Print exactly the lines below between the line holding "1.01), 0.04, 0.05)" and the line holding "1.27), 0.04, 0.035)", inclusive, and nothing more.

Saved entries:
== == ==

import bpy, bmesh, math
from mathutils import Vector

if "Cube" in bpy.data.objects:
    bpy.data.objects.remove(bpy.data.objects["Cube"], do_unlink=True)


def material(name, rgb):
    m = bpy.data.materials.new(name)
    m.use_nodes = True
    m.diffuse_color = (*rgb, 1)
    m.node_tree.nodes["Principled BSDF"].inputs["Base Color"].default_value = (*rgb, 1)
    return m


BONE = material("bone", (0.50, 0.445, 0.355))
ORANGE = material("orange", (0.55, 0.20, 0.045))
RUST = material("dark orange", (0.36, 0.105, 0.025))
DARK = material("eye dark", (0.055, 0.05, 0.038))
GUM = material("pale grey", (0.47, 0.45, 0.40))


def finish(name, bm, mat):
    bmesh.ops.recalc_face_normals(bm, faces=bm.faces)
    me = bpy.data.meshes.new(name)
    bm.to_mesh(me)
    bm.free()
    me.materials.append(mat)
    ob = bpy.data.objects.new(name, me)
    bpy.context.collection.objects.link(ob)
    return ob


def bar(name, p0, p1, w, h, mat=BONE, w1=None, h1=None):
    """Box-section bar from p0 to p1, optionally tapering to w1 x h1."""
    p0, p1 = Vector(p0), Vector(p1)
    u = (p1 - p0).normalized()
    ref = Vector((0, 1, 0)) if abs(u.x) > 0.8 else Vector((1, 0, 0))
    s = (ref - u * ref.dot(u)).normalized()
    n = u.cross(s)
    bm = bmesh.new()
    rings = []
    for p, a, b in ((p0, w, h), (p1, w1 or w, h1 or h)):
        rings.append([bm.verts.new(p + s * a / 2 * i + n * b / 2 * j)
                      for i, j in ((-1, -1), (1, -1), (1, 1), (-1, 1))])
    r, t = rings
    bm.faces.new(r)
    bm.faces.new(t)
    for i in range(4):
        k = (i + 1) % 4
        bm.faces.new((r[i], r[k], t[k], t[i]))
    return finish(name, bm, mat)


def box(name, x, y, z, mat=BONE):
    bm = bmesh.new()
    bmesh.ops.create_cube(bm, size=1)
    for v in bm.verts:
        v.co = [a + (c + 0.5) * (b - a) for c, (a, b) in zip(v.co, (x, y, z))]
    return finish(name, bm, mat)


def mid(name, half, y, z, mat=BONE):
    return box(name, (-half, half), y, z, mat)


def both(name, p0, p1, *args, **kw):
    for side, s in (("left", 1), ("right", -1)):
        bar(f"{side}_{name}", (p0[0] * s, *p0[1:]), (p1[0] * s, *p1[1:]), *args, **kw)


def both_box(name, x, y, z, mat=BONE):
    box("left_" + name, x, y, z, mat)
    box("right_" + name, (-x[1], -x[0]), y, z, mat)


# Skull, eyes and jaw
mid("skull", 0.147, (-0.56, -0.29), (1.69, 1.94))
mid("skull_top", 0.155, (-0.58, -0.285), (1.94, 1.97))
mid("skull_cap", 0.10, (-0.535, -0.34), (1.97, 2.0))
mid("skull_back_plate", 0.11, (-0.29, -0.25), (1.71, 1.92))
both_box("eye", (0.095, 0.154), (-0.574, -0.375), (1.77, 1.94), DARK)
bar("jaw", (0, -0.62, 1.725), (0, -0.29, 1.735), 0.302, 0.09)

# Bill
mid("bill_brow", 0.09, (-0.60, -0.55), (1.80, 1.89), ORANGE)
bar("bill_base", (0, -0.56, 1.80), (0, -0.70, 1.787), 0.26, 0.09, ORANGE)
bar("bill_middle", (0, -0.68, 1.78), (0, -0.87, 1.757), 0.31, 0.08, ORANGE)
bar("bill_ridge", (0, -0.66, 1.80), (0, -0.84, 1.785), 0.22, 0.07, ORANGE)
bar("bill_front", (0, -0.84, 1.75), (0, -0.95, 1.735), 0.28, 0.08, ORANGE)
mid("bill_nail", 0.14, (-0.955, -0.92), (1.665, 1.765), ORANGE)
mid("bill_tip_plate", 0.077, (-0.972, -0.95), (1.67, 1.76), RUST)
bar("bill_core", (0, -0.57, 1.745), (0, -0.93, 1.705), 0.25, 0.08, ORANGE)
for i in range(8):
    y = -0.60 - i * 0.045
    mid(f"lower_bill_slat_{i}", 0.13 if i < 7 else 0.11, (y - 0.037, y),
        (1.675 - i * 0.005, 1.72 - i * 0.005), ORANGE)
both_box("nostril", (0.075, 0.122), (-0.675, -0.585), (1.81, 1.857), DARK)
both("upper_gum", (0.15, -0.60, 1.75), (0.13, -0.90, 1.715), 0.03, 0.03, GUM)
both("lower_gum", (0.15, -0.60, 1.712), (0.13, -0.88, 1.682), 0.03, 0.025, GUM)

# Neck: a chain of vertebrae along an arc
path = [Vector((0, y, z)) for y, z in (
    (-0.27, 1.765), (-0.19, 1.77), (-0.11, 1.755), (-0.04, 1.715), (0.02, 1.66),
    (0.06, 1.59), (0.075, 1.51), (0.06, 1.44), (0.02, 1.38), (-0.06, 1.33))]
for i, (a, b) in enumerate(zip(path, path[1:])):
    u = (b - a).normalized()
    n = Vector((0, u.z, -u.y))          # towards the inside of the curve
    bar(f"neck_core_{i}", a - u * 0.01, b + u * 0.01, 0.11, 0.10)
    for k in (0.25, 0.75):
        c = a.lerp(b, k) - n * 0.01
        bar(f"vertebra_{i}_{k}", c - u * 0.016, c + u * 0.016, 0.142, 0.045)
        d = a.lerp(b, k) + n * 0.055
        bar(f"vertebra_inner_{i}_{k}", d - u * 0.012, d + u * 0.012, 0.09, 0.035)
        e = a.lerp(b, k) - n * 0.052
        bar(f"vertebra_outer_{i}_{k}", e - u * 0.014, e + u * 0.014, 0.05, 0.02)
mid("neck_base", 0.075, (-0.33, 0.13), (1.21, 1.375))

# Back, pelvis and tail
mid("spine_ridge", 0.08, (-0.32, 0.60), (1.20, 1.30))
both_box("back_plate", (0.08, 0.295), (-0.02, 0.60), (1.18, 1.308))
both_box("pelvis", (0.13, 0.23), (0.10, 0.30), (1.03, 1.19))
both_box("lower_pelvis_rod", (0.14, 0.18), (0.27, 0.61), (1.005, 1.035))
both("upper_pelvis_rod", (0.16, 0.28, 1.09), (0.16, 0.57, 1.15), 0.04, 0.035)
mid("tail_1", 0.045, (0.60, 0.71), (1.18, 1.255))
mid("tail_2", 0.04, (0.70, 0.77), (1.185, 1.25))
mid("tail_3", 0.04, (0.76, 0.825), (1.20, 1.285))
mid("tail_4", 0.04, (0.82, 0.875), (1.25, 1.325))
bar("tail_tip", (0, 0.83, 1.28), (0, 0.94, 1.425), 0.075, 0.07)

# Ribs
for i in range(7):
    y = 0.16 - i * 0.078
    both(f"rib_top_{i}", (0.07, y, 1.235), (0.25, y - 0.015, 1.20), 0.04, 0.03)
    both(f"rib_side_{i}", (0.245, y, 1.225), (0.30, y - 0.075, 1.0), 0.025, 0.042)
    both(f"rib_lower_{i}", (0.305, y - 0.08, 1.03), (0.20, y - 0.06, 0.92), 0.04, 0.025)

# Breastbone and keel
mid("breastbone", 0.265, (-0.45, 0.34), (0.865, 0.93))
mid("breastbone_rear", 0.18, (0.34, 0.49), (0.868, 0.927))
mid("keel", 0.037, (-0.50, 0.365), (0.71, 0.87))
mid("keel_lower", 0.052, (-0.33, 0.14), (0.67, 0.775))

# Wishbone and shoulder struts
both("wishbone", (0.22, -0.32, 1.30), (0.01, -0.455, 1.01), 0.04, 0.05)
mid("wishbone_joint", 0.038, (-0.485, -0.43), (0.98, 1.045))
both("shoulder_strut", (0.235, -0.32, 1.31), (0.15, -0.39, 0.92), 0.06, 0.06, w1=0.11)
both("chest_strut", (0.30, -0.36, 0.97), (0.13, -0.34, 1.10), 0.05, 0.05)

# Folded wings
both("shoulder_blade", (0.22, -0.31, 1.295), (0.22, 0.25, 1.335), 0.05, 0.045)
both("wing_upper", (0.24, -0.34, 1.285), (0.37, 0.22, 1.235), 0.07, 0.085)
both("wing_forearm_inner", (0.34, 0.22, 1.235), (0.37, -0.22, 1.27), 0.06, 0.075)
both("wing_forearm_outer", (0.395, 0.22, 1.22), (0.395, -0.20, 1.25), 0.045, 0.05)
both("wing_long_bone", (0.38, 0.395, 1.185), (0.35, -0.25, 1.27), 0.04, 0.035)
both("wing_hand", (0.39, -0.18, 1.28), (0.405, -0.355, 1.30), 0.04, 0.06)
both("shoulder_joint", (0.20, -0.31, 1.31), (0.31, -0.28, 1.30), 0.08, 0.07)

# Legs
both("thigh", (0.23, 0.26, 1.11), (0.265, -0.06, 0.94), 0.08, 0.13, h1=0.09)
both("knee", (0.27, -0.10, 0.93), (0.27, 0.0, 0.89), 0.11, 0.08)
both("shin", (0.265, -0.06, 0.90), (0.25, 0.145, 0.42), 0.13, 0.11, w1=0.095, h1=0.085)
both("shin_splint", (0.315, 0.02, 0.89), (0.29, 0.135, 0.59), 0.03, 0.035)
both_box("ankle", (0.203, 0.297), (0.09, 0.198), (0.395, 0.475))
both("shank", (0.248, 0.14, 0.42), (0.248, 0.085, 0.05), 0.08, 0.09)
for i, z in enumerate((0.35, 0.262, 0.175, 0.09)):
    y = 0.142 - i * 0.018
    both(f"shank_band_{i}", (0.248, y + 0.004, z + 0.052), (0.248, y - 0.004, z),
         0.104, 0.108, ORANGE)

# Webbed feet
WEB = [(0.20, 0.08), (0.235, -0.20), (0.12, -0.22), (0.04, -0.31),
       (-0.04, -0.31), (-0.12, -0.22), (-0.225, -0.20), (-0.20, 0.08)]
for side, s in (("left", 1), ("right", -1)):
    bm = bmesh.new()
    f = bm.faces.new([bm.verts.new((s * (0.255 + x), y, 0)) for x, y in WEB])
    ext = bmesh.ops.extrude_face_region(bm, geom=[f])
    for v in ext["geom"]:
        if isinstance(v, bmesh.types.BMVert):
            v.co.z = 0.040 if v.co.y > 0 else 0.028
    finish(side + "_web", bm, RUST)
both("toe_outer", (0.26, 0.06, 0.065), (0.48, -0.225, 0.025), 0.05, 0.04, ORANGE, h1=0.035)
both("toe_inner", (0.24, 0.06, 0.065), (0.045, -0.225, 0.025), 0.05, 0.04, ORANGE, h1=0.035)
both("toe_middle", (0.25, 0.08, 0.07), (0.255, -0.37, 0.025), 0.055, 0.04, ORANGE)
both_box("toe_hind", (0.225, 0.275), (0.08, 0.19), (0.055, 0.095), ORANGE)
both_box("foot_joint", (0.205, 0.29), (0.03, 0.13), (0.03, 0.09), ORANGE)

== == ==

Final answer
both("wishbone", (0.22, -0.32, 1.30), (0.01, -0.455, 1.01), 0.04, 0.05)
mid("wishbone_joint", 0.038, (-0.485, -0.43), (0.98, 1.045))
both("shoulder_strut", (0.235, -0.32, 1.31), (0.15, -0.39, 0.92), 0.06, 0.06, w1=0.11)
both("chest_strut", (0.30, -0.36, 0.97), (0.13, -0.34, 1.10), 0.05, 0.05)

# Folded wings
both("shoulder_blade", (0.22, -0.31, 1.295), (0.22, 0.25, 1.335), 0.05, 0.045)
both("wing_upper", (0.24, -0.34, 1.285), (0.37, 0.22, 1.235), 0.07, 0.085)
both("wing_forearm_inner", (0.34, 0.22, 1.235), (0.37, -0.22, 1.27), 0.06, 0.075)
both("wing_forearm_outer", (0.395, 0.22, 1.22), (0.395, -0.20, 1.25), 0.045, 0.05)
both("wing_long_bone", (0.38, 0.395, 1.185), (0.35, -0.25, 1.27), 0.04, 0.035)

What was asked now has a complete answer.